I have several books in the outline stage including a sequel to HAWK: HAND OF THE MACHINE (which is also a part of the Shattering universe) and another Legion-related novella and novel. Before those, however, I have vowed to write the next two Sentinels novels. It’s been since 2012 that I cranked one of those out, and the reader base is, to put it mildly, annoyed about that and anxious for more (and not thrilled with me for switching over to space opera for three years). So in the next few months I should complete Sentinels volume 8: The Dark Crusade. The ninth volume will follow thereafter. Then it will be back to the Shattering.
Along the way I’m also writing a serialized novel (sort of) for Pro Se Productions called ALPHA/OMEGA. It’s a near-future space adventure in the vein of the Expanse or Space: 1999. It’s a challenge to write since it’s not something I’ve done a lot of before—no gods or superheroes to be found!-- but I’m enjoying it.


Is Writer’s Block ever a problem for you?  If so, how do you deal with it.

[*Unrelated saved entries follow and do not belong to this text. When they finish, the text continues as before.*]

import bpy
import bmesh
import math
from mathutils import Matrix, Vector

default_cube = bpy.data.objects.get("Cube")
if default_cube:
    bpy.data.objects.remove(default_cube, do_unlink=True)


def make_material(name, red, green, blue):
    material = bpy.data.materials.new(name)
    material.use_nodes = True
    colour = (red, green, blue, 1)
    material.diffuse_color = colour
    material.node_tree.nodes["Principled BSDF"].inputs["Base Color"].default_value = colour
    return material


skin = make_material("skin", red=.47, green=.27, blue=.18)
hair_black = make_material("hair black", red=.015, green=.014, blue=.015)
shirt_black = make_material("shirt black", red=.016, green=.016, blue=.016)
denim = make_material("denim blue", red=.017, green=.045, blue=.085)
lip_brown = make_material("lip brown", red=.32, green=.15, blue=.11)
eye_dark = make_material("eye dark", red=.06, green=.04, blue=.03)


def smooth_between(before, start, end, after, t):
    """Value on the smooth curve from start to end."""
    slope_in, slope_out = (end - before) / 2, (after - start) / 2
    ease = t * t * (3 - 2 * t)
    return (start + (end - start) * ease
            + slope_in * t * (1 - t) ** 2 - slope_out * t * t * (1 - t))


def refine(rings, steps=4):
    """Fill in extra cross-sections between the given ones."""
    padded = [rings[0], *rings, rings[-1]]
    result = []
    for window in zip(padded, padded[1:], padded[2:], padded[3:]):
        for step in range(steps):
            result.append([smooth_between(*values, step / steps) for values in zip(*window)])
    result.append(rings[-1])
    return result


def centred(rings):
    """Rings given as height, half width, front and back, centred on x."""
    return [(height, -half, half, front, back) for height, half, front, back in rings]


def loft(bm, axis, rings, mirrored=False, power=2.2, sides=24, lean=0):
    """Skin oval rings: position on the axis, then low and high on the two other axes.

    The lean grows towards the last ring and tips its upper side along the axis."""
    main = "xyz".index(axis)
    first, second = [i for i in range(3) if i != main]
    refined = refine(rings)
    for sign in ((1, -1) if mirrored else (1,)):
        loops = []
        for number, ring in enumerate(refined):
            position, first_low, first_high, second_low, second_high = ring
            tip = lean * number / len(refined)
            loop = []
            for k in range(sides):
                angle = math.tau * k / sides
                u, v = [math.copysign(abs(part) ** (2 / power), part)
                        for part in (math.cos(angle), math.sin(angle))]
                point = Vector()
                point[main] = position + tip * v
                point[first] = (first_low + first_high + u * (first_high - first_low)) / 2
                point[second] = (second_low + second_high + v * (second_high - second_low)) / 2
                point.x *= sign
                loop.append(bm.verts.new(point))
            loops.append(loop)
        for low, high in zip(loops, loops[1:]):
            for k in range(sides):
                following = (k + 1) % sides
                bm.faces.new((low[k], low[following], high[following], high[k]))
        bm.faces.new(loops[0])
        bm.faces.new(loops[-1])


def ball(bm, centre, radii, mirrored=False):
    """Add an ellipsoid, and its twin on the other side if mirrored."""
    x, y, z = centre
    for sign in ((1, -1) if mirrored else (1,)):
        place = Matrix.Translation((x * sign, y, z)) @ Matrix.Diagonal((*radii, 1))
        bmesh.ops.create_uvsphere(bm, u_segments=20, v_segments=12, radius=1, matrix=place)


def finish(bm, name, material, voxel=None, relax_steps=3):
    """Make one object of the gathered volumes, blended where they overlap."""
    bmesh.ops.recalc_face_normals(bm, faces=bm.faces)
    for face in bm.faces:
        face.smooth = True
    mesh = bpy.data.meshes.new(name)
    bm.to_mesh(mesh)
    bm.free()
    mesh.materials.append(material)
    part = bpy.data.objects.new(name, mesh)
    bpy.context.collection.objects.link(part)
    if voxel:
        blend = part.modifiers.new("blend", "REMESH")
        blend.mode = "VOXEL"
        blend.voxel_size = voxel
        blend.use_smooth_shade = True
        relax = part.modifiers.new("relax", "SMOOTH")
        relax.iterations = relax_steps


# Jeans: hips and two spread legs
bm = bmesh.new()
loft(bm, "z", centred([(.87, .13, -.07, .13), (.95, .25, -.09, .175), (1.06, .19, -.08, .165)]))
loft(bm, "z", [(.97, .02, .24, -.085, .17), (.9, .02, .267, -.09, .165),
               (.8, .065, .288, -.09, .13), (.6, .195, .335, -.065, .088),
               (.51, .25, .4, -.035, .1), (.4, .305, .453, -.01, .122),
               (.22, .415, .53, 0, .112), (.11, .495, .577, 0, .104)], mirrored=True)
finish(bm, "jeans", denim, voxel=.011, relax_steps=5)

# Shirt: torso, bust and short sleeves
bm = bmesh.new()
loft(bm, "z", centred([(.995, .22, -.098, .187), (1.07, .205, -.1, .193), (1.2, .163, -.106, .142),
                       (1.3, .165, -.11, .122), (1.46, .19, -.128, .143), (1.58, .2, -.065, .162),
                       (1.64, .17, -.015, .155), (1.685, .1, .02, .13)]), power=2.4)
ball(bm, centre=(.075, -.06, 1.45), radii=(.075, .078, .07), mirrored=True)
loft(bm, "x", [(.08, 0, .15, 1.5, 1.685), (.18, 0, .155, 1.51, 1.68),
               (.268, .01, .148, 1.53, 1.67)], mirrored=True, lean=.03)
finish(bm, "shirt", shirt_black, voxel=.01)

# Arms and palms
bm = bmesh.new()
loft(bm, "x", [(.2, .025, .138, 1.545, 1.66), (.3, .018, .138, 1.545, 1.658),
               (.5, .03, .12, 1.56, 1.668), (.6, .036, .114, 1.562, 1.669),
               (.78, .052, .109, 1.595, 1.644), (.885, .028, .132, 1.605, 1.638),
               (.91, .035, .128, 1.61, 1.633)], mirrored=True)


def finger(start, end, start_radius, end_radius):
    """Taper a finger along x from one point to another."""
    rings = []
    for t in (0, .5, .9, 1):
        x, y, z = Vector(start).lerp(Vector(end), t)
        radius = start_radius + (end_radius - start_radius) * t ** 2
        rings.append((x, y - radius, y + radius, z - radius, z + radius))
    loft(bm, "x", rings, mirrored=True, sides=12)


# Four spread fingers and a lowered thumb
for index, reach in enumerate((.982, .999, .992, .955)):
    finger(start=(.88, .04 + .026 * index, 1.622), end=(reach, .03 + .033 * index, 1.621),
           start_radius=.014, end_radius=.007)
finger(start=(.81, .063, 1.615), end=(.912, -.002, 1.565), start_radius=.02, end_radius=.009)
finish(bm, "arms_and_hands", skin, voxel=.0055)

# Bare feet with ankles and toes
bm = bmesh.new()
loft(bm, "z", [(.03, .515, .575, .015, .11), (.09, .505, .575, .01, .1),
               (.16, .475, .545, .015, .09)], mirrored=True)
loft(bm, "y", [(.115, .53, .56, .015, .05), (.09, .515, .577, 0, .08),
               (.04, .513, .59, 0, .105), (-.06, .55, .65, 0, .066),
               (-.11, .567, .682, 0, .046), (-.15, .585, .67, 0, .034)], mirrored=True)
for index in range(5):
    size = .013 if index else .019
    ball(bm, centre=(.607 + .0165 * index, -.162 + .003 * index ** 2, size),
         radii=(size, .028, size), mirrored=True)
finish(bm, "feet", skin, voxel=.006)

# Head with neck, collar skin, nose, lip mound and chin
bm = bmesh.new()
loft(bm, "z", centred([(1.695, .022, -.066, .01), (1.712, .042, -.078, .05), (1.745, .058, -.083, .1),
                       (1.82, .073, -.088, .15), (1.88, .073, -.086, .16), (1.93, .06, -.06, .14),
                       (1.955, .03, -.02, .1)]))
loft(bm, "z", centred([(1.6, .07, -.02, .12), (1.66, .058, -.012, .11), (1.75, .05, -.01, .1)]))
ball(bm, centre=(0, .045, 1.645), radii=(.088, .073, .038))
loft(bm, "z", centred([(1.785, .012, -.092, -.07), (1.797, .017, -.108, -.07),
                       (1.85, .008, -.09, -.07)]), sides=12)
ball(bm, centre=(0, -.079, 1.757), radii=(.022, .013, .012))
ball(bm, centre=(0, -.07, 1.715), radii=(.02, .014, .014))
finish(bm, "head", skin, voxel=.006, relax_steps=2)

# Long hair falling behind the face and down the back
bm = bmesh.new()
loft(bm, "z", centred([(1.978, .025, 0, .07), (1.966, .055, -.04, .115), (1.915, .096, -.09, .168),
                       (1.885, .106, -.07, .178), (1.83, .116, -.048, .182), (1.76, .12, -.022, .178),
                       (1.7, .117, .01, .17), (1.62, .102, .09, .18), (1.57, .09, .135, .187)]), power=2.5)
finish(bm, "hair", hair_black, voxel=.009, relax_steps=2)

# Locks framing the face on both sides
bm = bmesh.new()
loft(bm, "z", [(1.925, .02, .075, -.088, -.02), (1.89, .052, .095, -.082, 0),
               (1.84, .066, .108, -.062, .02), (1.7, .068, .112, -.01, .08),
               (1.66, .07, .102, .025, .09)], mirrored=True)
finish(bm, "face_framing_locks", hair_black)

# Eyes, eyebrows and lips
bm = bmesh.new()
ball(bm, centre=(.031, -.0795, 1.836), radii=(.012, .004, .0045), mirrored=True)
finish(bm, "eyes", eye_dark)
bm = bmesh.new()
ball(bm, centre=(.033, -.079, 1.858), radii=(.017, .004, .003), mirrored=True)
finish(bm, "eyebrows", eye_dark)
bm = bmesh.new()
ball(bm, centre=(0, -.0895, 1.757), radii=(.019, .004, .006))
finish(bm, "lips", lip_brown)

I’ve never experienced that phenomenon. I generally have several projects pending at any moment, so it may be that I have avoided it (without even being aware) by switching over to a different one. That being said, I find it enormously difficult to change from one universe I write in to another. I’m a very “one track mind” person. My brain doesn’t retain all the details of each universe for very long, so it works better for me to stick with one, keep everything in my head without any competing interests to distract me, and just keep going in that same universe for as long as I can. When I switched from writing one Sentinels book after another to doing space opera a few years ago, I had a very rough time deleting all the superhero stuff from my brain and loading in all the SF stuff. Similarly, it took almost a decade after writing LUCIAN for me to come back around to being able to write first-person POV smart-alecky lone protagonist again. Now I have to switch back to “superheroes with tons of major and minor characters and plots and sub-plots” and it has taken me months to get my brain back over there again. That’s why I’m planning to write the next two Sentinels books back-to-back—so I don’t have to switch back over again for another year or so!

Thanks Van. To find his books, click below: